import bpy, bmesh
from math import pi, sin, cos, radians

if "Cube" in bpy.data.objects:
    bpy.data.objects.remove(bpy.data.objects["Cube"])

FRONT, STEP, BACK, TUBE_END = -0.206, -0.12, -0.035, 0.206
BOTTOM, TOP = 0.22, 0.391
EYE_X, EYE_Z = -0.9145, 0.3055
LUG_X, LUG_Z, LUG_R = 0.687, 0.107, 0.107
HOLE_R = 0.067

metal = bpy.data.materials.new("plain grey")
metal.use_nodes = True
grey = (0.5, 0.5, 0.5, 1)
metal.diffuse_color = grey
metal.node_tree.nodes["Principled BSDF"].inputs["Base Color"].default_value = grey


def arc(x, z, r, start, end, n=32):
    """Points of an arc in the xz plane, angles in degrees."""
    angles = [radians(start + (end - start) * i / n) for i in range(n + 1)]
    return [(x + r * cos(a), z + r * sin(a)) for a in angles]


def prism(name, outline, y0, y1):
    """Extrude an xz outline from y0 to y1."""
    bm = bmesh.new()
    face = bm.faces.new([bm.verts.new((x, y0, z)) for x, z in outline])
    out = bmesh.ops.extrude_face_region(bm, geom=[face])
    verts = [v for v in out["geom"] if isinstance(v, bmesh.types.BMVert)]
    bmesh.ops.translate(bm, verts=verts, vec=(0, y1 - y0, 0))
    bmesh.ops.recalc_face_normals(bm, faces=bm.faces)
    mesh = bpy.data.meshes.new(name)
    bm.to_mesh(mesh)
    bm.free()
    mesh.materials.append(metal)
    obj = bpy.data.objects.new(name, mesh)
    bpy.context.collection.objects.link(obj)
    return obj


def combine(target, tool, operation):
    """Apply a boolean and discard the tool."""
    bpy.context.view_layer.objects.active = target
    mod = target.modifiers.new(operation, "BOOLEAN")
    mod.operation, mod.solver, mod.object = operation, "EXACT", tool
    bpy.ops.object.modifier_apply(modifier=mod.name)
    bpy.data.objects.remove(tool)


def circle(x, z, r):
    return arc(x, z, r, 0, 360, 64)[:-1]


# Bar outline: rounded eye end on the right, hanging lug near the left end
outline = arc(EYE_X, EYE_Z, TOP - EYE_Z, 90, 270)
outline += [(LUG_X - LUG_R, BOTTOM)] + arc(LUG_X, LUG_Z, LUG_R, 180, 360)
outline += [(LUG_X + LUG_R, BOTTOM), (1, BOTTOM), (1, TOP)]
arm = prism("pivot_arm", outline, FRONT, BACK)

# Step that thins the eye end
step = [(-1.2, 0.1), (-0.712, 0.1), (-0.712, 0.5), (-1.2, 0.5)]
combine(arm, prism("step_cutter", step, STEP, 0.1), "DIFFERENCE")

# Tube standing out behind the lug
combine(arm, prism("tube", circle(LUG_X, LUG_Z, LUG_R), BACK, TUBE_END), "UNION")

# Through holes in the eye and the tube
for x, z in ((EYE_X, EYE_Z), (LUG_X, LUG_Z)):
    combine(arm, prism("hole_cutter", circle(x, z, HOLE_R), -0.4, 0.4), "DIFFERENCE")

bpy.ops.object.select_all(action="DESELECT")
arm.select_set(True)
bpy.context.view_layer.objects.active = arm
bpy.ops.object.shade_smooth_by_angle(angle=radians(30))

★ ★ ★ ★ ★

**Problem details**.
Word for word, write out each entry shown above.

**Result**.
import bpy, bmesh
from math import pi, sin, cos, radians

if "Cube" in bpy.data.objects:
    bpy.data.objects.remove(bpy.data.objects["Cube"])

FRONT, STEP, BACK, TUBE_END = -0.206, -0.12, -0.035, 0.206
BOTTOM, TOP = 0.22, 0.391
EYE_X, EYE_Z = -0.9145, 0.3055
LUG_X, LUG_Z, LUG_R = 0.687, 0.107, 0.107
HOLE_R = 0.067

metal = bpy.data.materials.new("plain grey")
metal.use_nodes = True
grey = (0.5, 0.5, 0.5, 1)
metal.diffuse_color = grey
metal.node_tree.nodes["Principled BSDF"].inputs["Base Color"].default_value = grey


def arc(x, z, r, start, end, n=32):
    """Points of an arc in the xz plane, angles in degrees."""
    angles = [radians(start + (end - start) * i / n) for i in range(n + 1)]
    return [(x + r * cos(a), z + r * sin(a)) for a in angles]


def prism(name, outline, y0, y1):
    """Extrude an xz outline from y0 to y1."""
    bm = bmesh.new()
    face = bm.faces.new([bm.verts.new((x, y0, z)) for x, z in outline])
    out = bmesh.ops.extrude_face_region(bm, geom=[face])
    verts = [v for v in out["geom"] if isinstance(v, bmesh.types.BMVert)]
    bmesh.ops.translate(bm, verts=verts, vec=(0, y1 - y0, 0))
    bmesh.ops.recalc_face_normals(bm, faces=bm.faces)
    mesh = bpy.data.meshes.new(name)
    bm.to_mesh(mesh)
    bm.free()
    mesh.materials.append(metal)
    obj = bpy.data.objects.new(name, mesh)
    bpy.context.collection.objects.link(obj)
    return obj


def combine(target, tool, operation):
    """Apply a boolean and discard the tool."""
    bpy.context.view_layer.objects.active = target
    mod = target.modifiers.new(operation, "BOOLEAN")
    mod.operation, mod.solver, mod.object = operation, "EXACT", tool
    bpy.ops.object.modifier_apply(modifier=mod.name)
    bpy.data.objects.remove(tool)


def circle(x, z, r):
    return arc(x, z, r, 0, 360, 64)[:-1]


# Bar outline: rounded eye end on the right, hanging lug near the left end
outline = arc(EYE_X, EYE_Z, TOP - EYE_Z, 90, 270)
outline += [(LUG_X - LUG_R, BOTTOM)] + arc(LUG_X, LUG_Z, LUG_R, 180, 360)
outline += [(LUG_X + LUG_R, BOTTOM), (1, BOTTOM), (1, TOP)]
arm = prism("pivot_arm", outline, FRONT, BACK)

# Step that thins the eye end
step = [(-1.2, 0.1), (-0.712, 0.1), (-0.712, 0.5), (-1.2, 0.5)]
combine(arm, prism("step_cutter", step, STEP, 0.1), "DIFFERENCE")

# Tube standing out behind the lug
combine(arm, prism("tube", circle(LUG_X, LUG_Z, LUG_R), BACK, TUBE_END), "UNION")

# Through holes in the eye and the tube
for x, z in ((EYE_X, EYE_Z), (LUG_X, LUG_Z)):
    combine(arm, prism("hole_cutter", circle(x, z, HOLE_R), -0.4, 0.4), "DIFFERENCE")

bpy.ops.object.select_all(action="DESELECT")
arm.select_set(True)
bpy.context.view_layer.objects.active = arm
bpy.ops.object.shade_smooth_by_angle(angle=radians(30))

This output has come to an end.